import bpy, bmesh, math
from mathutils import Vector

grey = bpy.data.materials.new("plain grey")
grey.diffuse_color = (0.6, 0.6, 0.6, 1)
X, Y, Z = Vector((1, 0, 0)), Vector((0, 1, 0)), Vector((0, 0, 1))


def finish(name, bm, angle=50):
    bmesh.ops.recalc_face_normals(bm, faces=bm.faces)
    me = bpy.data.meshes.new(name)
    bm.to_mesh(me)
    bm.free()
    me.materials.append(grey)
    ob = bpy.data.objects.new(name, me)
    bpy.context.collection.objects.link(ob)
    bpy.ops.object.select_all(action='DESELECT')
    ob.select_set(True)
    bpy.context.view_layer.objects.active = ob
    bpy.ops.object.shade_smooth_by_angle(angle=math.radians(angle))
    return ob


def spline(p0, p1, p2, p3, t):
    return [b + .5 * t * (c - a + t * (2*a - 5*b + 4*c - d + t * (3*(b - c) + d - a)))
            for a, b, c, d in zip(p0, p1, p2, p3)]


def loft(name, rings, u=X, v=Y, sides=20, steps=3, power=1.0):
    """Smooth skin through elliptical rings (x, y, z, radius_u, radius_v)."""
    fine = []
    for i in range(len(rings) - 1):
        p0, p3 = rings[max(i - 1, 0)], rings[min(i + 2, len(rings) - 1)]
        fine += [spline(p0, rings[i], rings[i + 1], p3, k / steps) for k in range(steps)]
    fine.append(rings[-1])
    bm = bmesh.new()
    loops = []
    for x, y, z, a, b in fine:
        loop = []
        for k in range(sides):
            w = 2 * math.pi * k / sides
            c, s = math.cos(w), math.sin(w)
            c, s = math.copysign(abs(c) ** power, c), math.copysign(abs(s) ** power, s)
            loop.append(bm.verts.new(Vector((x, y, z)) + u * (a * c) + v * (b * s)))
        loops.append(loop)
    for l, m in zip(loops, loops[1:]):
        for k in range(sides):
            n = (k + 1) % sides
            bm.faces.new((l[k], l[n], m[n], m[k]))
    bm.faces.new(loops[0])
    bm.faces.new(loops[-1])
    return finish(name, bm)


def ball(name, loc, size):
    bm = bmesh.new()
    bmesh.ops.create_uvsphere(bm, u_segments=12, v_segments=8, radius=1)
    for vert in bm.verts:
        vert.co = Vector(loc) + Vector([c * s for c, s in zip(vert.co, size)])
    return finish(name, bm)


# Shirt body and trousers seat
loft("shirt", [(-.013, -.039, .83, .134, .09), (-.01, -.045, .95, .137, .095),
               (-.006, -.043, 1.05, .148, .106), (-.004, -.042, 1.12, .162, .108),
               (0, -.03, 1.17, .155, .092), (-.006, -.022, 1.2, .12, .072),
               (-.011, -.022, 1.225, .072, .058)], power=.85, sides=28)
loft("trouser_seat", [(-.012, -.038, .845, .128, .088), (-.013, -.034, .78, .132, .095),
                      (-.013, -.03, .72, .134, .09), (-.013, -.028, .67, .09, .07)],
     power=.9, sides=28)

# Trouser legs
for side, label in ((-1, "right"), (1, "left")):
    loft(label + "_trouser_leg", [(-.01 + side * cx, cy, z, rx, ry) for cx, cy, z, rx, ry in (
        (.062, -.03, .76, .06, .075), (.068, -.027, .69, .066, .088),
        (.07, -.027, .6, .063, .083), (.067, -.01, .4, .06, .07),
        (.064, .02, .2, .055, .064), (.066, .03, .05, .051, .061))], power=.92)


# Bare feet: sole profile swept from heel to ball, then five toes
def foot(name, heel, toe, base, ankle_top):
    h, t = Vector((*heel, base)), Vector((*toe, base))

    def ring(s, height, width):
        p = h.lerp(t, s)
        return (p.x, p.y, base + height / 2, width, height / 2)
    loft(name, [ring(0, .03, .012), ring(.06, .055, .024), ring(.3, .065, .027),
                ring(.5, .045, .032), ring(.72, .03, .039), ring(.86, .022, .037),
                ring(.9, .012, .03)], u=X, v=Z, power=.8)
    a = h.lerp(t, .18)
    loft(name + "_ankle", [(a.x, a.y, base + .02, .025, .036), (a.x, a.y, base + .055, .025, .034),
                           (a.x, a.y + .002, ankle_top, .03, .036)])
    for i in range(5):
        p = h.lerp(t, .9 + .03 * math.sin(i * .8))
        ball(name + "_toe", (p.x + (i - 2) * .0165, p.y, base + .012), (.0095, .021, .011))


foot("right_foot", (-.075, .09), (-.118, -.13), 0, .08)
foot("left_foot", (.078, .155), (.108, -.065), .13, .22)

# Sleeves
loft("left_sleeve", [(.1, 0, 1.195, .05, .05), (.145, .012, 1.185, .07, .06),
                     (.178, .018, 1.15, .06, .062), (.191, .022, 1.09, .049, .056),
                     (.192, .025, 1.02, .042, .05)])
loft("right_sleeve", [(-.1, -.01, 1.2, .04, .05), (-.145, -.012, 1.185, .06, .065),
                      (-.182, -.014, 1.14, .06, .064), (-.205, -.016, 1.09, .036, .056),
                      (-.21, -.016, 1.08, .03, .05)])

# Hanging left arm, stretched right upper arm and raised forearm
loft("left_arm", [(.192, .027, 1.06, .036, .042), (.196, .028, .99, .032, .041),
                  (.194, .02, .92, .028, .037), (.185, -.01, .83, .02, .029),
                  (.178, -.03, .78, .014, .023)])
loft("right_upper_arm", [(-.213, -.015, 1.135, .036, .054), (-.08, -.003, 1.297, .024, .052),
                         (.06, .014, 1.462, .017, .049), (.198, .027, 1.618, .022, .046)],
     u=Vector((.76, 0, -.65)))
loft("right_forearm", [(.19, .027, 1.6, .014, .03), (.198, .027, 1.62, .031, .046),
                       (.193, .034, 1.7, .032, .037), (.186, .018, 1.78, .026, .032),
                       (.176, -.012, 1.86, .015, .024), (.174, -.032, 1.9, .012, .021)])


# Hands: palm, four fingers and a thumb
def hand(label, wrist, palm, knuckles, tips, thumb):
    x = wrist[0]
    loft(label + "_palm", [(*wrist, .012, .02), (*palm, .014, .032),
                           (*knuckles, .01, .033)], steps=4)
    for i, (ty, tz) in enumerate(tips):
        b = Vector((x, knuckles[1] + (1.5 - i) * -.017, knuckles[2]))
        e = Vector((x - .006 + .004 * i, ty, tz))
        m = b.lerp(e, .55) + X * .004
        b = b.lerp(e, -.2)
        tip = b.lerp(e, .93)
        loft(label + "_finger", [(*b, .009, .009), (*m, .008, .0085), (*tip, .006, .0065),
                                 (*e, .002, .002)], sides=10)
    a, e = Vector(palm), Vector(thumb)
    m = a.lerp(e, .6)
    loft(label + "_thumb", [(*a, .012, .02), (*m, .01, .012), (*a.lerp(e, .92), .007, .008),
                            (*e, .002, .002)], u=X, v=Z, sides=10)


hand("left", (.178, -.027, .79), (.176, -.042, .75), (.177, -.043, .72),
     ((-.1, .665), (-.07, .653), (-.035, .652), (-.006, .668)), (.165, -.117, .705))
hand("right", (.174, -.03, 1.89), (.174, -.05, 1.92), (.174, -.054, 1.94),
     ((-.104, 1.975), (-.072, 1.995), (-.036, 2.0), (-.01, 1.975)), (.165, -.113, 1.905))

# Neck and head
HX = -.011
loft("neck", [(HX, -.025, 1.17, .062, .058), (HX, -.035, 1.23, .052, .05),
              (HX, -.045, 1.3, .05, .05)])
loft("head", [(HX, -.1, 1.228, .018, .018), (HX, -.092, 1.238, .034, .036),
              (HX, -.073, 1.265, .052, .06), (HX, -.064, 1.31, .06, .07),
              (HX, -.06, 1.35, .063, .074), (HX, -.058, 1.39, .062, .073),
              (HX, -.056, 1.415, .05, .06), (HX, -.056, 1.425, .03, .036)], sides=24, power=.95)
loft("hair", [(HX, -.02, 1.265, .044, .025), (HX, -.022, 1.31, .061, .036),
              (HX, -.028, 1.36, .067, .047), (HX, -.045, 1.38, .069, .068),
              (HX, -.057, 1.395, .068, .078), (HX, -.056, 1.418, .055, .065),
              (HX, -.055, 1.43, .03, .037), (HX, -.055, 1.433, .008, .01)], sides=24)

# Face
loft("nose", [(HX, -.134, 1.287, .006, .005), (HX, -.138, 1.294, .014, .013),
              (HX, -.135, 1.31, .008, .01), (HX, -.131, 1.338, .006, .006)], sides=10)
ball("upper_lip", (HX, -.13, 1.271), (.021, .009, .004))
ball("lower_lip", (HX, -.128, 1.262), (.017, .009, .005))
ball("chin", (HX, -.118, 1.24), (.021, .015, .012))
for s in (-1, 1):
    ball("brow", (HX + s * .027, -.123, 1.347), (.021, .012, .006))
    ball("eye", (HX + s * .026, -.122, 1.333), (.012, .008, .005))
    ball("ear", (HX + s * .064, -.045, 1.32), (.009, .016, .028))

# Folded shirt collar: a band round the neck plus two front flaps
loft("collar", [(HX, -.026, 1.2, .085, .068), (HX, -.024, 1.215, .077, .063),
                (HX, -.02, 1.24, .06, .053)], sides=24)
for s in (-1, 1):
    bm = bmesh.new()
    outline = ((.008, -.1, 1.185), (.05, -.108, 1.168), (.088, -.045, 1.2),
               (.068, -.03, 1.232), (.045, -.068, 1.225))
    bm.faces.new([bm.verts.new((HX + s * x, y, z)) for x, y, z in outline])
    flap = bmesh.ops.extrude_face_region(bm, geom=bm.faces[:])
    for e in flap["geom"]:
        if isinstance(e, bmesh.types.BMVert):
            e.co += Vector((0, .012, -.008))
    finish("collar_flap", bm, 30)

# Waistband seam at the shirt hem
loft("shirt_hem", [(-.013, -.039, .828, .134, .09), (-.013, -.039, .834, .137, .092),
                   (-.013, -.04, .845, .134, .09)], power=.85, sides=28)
++++++++
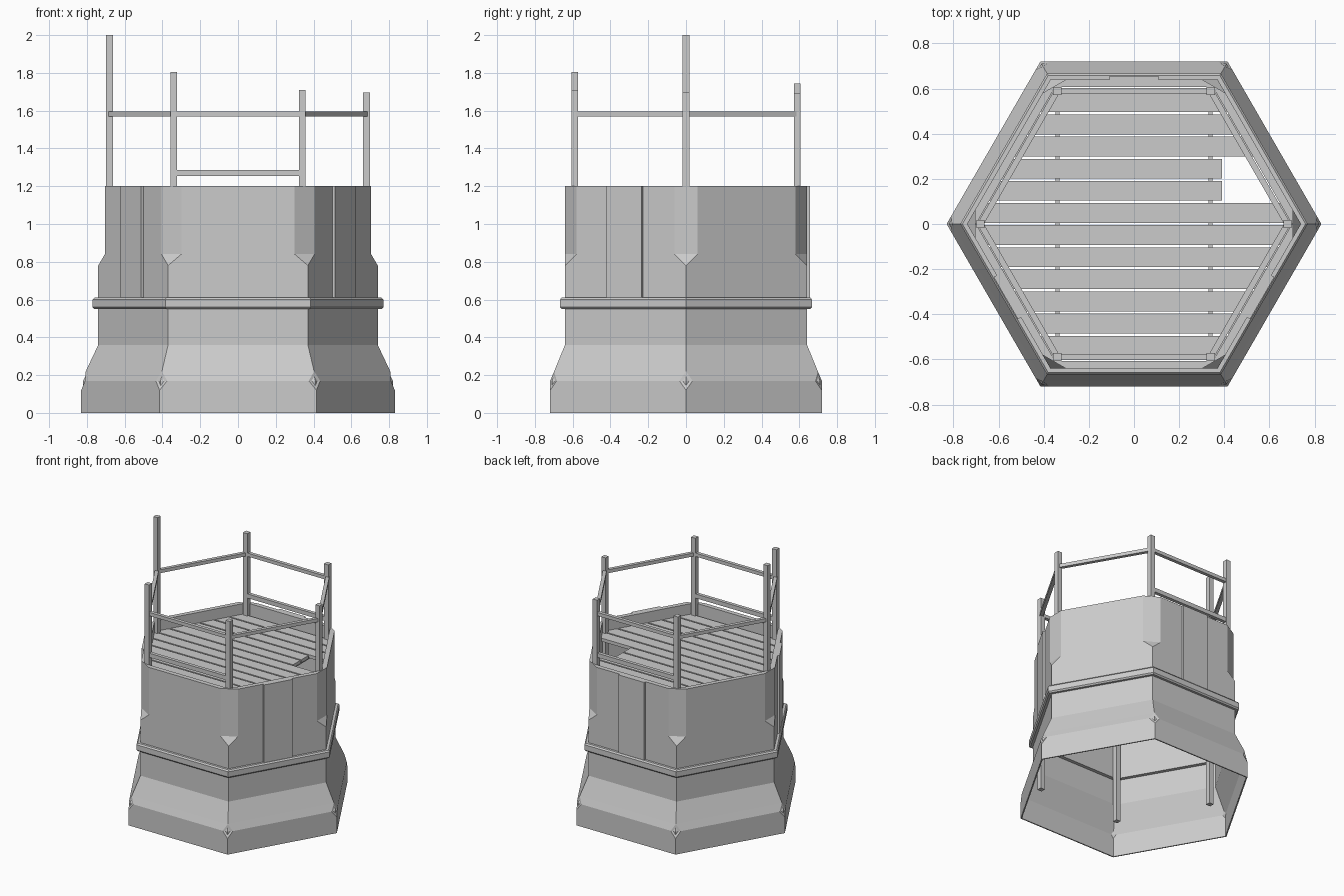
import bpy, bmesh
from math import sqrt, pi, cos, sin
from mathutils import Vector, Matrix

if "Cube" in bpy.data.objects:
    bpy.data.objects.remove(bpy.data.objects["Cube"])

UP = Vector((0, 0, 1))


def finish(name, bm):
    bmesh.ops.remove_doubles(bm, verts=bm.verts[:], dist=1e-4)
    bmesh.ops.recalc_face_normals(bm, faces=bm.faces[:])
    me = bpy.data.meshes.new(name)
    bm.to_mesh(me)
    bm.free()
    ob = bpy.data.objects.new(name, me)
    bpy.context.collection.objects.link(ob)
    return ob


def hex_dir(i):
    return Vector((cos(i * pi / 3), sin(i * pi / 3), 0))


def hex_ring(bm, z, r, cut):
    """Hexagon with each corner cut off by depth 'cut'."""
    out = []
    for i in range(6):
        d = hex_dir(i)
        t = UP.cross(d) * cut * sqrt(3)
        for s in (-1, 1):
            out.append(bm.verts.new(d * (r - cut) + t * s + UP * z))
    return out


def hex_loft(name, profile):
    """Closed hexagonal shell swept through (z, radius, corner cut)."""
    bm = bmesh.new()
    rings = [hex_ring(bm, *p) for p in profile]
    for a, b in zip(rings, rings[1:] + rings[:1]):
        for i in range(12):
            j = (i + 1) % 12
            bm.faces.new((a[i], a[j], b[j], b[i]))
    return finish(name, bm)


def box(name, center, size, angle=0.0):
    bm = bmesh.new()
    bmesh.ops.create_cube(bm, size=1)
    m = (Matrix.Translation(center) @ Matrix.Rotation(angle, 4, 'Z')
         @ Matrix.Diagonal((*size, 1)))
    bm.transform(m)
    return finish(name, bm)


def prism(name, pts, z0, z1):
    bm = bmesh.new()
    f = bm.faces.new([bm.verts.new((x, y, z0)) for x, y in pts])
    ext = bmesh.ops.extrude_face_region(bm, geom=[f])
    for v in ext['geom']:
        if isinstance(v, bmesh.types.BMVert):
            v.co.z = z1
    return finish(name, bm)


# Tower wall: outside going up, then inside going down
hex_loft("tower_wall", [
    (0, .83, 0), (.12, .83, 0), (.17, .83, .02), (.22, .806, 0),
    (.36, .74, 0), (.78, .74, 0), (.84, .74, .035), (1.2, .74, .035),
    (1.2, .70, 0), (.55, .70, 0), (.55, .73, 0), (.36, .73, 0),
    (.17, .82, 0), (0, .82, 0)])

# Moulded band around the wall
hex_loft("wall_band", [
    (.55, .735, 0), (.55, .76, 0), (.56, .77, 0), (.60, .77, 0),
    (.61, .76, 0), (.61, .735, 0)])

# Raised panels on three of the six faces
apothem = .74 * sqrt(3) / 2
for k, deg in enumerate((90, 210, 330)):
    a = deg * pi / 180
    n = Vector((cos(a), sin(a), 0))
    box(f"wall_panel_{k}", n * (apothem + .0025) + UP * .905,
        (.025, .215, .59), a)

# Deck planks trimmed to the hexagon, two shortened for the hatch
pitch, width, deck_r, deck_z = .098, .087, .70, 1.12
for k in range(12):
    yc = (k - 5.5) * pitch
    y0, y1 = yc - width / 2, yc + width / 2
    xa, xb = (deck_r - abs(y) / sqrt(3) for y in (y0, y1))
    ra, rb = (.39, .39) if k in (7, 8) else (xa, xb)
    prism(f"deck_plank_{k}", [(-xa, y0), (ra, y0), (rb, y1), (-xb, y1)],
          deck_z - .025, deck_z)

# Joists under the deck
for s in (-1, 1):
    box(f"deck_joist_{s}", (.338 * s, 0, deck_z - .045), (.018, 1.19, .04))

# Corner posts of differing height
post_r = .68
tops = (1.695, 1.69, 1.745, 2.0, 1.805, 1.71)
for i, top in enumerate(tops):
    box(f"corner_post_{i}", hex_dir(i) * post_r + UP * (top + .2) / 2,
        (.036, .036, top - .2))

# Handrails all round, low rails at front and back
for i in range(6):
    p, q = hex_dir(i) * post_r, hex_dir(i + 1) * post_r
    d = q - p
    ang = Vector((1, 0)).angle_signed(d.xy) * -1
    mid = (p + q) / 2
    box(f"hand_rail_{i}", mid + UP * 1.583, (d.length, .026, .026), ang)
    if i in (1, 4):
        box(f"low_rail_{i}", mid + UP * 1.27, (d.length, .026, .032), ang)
++++++++
__What to work on__: The listing above holds a line with "with each corner" and a line with "m = (Matrix.Translation(center)". Print the stretch from the first through the second, exactly and alone.

__Solution to the exercise__:
    """Hexagon with each corner cut off by depth 'cut'."""
    out = []
    for i in range(6):
        d = hex_dir(i)
        t = UP.cross(d) * cut * sqrt(3)
        for s in (-1, 1):
            out.append(bm.verts.new(d * (r - cut) + t * s + UP * z))
    return out


def hex_loft(name, profile):
    """Closed hexagonal shell swept through (z, radius, corner cut)."""
    bm = bmesh.new()
    rings = [hex_ring(bm, *p) for p in profile]
    for a, b in zip(rings, rings[1:] + rings[:1]):
        for i in range(12):
            j = (i + 1) % 12
            bm.faces.new((a[i], a[j], b[j], b[i]))
    return finish(name, bm)


def box(name, center, size, angle=0.0):
    bm = bmesh.new()
    bmesh.ops.create_cube(bm, size=1)
    m = (Matrix.Translation(center) @ Matrix.Rotation(angle, 4, 'Z')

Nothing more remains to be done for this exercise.